Everything in the listing that follows should be reproduced exactly except the pictures.

[Dataset entries Boundary: Start]

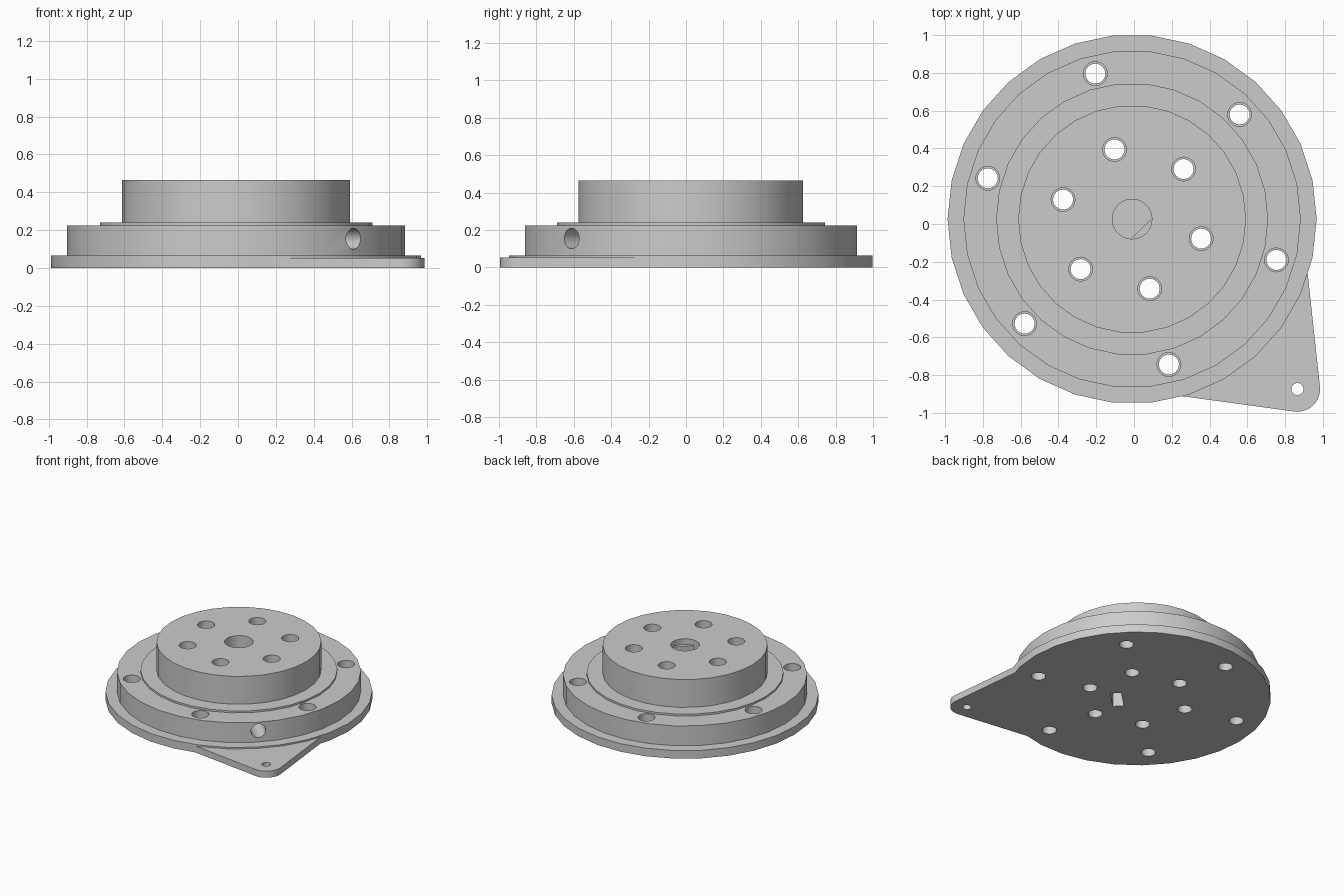
import bpy, bmesh, math
from mathutils import Matrix, Vector

if "Cube" in bpy.data.objects:
    bpy.data.objects.remove(bpy.data.objects["Cube"])

CX, CY = -0.01, 0.026            # axis of the round body
AXIS = math.radians(-45.8)       # direction of the tab and set screw
FULL = 2 * math.pi

grey = bpy.data.materials.new("light grey")
grey.diffuse_color = (0.6, 0.6, 0.6, 1)
grey.use_nodes = True
grey.node_tree.nodes["Principled BSDF"].inputs["Base Color"].default_value = grey.diffuse_color


def finish(name, bm, matrix):
    bmesh.ops.recalc_face_normals(bm, faces=bm.faces)
    bm.transform(matrix)
    me = bpy.data.meshes.new(name)
    bm.to_mesh(me)
    bm.free()
    me.materials.append(grey)
    ob = bpy.data.objects.new(name, me)
    bpy.context.collection.objects.link(ob)
    return ob


def turned(name, profile, sides, matrix):
    """Solid of revolution from (radius, height) points."""
    bm = bmesh.new()
    rings = [[bm.verts.new((r * math.cos(FULL * i / sides), r * math.sin(FULL * i / sides), z))
              for i in range(sides)] for r, z in profile]
    for a, b in zip(rings, rings[1:]):
        for i in range(sides):
            j = (i + 1) % sides
            bm.faces.new((a[i], a[j], b[j], b[i]))
    bm.faces.new(rings[0])
    bm.faces.new(rings[-1])
    return finish(name, bm, matrix)


def prism(name, outline, z0, z1, matrix):
    """Vertical extrusion of a flat outline."""
    bm = bmesh.new()
    face = bm.faces.new([bm.verts.new((x, y, z0)) for x, y in outline])
    top = bmesh.ops.extrude_face_region(bm, geom=[face])["geom"]
    bmesh.ops.translate(bm, vec=(0, 0, z1 - z0),
                        verts=[v for v in top if isinstance(v, bmesh.types.BMVert)])
    return finish(name, bm, matrix)


def combine(target, tool, operation):
    mod = target.modifiers.new("combine", 'BOOLEAN')
    mod.operation, mod.object, mod.solver = operation, tool, 'EXACT'
    bpy.context.view_layer.objects.active = target
    bpy.ops.object.modifier_apply(modifier=mod.name)
    bpy.data.objects.remove(tool)


def arc(cx, r, a0, a1, n):
    return [(cx + r * math.cos(a0 + (a1 - a0) * i / n), r * math.sin(a0 + (a1 - a0) * i / n))
            for i in range(n + 1)]


centre = Matrix.Translation((CX, CY, 0))
radial = centre @ Matrix.Rotation(AXIS, 4, 'Z')      # local +x points to the tab

# Stepped round body
hub = turned("stepped_hub", [(0.977, 0), (0.977, 0.065), (0.893, 0.065), (0.893, 0.225),
                             (0.72, 0.225), (0.72, 0.24), (0.603, 0.24), (0.603, 0.465)], 30, centre)

# Tapered tab with a rounded tip
TIP, TIP_R = 1.255, 0.12
t = math.acos((0.893 - TIP_R) / TIP)
outline = [(0.893 * math.cos(t), -0.893 * math.sin(t))] + arc(TIP, TIP_R, -t, t, 12) \
    + [(0.893 * math.cos(t), 0.893 * math.sin(t))]
combine(hub, prism("tab", outline, 0, 0.053, radial), 'UNION')

# Hole in the tab tip
combine(hub, turned("tip_hole", [(0.032, -0.1), (0.032, 0.1)], 20,
                    radial @ Matrix.Translation((TIP, 0, 0))), 'DIFFERENCE')

# Two rings of six stepped bolt holes
for ring in (0.38, 0.794):
    for k in range(6):
        place = radial @ Matrix.Rotation(math.radians(30 + 60 * k), 4, 'Z') \
            @ Matrix.Translation((ring, 0, 0))
        combine(hub, turned("bolt_hole", [(0.053, -0.1), (0.053, 0.065), (0.063, 0.065), (0.063, 0.6)],
                            24, place), 'DIFFERENCE')

# Shaft bore: round at the mouth, flat on one side below
combine(hub, turned("bore_mouth", [(0.105, 0.42), (0.105, 0.6)], 30, radial), 'DIFFERENCE')
flat = math.acos(0.07 / 0.105)
combine(hub, prism("bore_flat", arc(0, 0.105, flat, FULL - flat, 24), 0.065, 0.43, radial), 'DIFFERENCE')

# Nut slot from below
combine(hub, prism("nut_slot", [(0.11, -0.095), (0.19, -0.095), (0.19, 0.095), (0.11, 0.095)],
                   -0.1, 0.24, radial), 'DIFFERENCE')

# Set screw hole from the rim to the bore
combine(hub, turned("screw_hole", [(0.055, 0.03), (0.055, 1.1)], 24,
                    radial @ Matrix.Translation((0, 0, 0.155)) @ Matrix.Rotation(math.pi / 2, 4, 'Y')),
        'DIFFERENCE')

bpy.ops.object.select_all(action='DESELECT')
hub.select_set(True)
bpy.context.view_layer.objects.active = hub
bpy.ops.object.shade_smooth_by_angle(angle=math.radians(30))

[Dataset entries Boundary: End]

◆ **Result of this task**
import bpy, bmesh, math
from mathutils import Matrix, Vector

if "Cube" in bpy.data.objects:
    bpy.data.objects.remove(bpy.data.objects["Cube"])

CX, CY = -0.01, 0.026            # axis of the round body
AXIS = math.radians(-45.8)       # direction of the tab and set screw
FULL = 2 * math.pi

grey = bpy.data.materials.new("light grey")
grey.diffuse_color = (0.6, 0.6, 0.6, 1)
grey.use_nodes = True
grey.node_tree.nodes["Principled BSDF"].inputs["Base Color"].default_value = grey.diffuse_color


def finish(name, bm, matrix):
    bmesh.ops.recalc_face_normals(bm, faces=bm.faces)
    bm.transform(matrix)
    me = bpy.data.meshes.new(name)
    bm.to_mesh(me)
    bm.free()
    me.materials.append(grey)
    ob = bpy.data.objects.new(name, me)
    bpy.context.collection.objects.link(ob)
    return ob


def turned(name, profile, sides, matrix):
    """Solid of revolution from (radius, height) points."""
    bm = bmesh.new()
    rings = [[bm.verts.new((r * math.cos(FULL * i / sides), r * math.sin(FULL * i / sides), z))
              for i in range(sides)] for r, z in profile]
    for a, b in zip(rings, rings[1:]):
        for i in range(sides):
            j = (i + 1) % sides
            bm.faces.new((a[i], a[j], b[j], b[i]))
    bm.faces.new(rings[0])
    bm.faces.new(rings[-1])
    return finish(name, bm, matrix)


def prism(name, outline, z0, z1, matrix):
    """Vertical extrusion of a flat outline."""
    bm = bmesh.new()
    face = bm.faces.new([bm.verts.new((x, y, z0)) for x, y in outline])
    top = bmesh.ops.extrude_face_region(bm, geom=[face])["geom"]
    bmesh.ops.translate(bm, vec=(0, 0, z1 - z0),
                        verts=[v for v in top if isinstance(v, bmesh.types.BMVert)])
    return finish(name, bm, matrix)


def combine(target, tool, operation):
    mod = target.modifiers.new("combine", 'BOOLEAN')
    mod.operation, mod.object, mod.solver = operation, tool, 'EXACT'
    bpy.context.view_layer.objects.active = target
    bpy.ops.object.modifier_apply(modifier=mod.name)
    bpy.data.objects.remove(tool)


def arc(cx, r, a0, a1, n):
    return [(cx + r * math.cos(a0 + (a1 - a0) * i / n), r * math.sin(a0 + (a1 - a0) * i / n))
            for i in range(n + 1)]


centre = Matrix.Translation((CX, CY, 0))
radial = centre @ Matrix.Rotation(AXIS, 4, 'Z')      # local +x points to the tab

# Stepped round body
hub = turned("stepped_hub", [(0.977, 0), (0.977, 0.065), (0.893, 0.065), (0.893, 0.225),
                             (0.72, 0.225), (0.72, 0.24), (0.603, 0.24), (0.603, 0.465)], 30, centre)

# Tapered tab with a rounded tip
TIP, TIP_R = 1.255, 0.12
t = math.acos((0.893 - TIP_R) / TIP)
outline = [(0.893 * math.cos(t), -0.893 * math.sin(t))] + arc(TIP, TIP_R, -t, t, 12) \
    + [(0.893 * math.cos(t), 0.893 * math.sin(t))]
combine(hub, prism("tab", outline, 0, 0.053, radial), 'UNION')

# Hole in the tab tip
combine(hub, turned("tip_hole", [(0.032, -0.1), (0.032, 0.1)], 20,
                    radial @ Matrix.Translation((TIP, 0, 0))), 'DIFFERENCE')

# Two rings of six stepped bolt holes
for ring in (0.38, 0.794):
    for k in range(6):
        place = radial @ Matrix.Rotation(math.radians(30 + 60 * k), 4, 'Z') \
            @ Matrix.Translation((ring, 0, 0))
        combine(hub, turned("bolt_hole", [(0.053, -0.1), (0.053, 0.065), (0.063, 0.065), (0.063, 0.6)],
                            24, place), 'DIFFERENCE')

# Shaft bore: round at the mouth, flat on one side below
combine(hub, turned("bore_mouth", [(0.105, 0.42), (0.105, 0.6)], 30, radial), 'DIFFERENCE')
flat = math.acos(0.07 / 0.105)
combine(hub, prism("bore_flat", arc(0, 0.105, flat, FULL - flat, 24), 0.065, 0.43, radial), 'DIFFERENCE')

# Nut slot from below
combine(hub, prism("nut_slot", [(0.11, -0.095), (0.19, -0.095), (0.19, 0.095), (0.11, 0.095)],
                   -0.1, 0.24, radial), 'DIFFERENCE')

# Set screw hole from the rim to the bore
combine(hub, turned("screw_hole", [(0.055, 0.03), (0.055, 1.1)], 24,
                    radial @ Matrix.Translation((0, 0, 0.155)) @ Matrix.Rotation(math.pi / 2, 4, 'Y')),
        'DIFFERENCE')

bpy.ops.object.select_all(action='DESELECT')
hub.select_set(True)
bpy.context.view_layer.objects.active = hub
bpy.ops.object.shade_smooth_by_angle(angle=math.radians(30))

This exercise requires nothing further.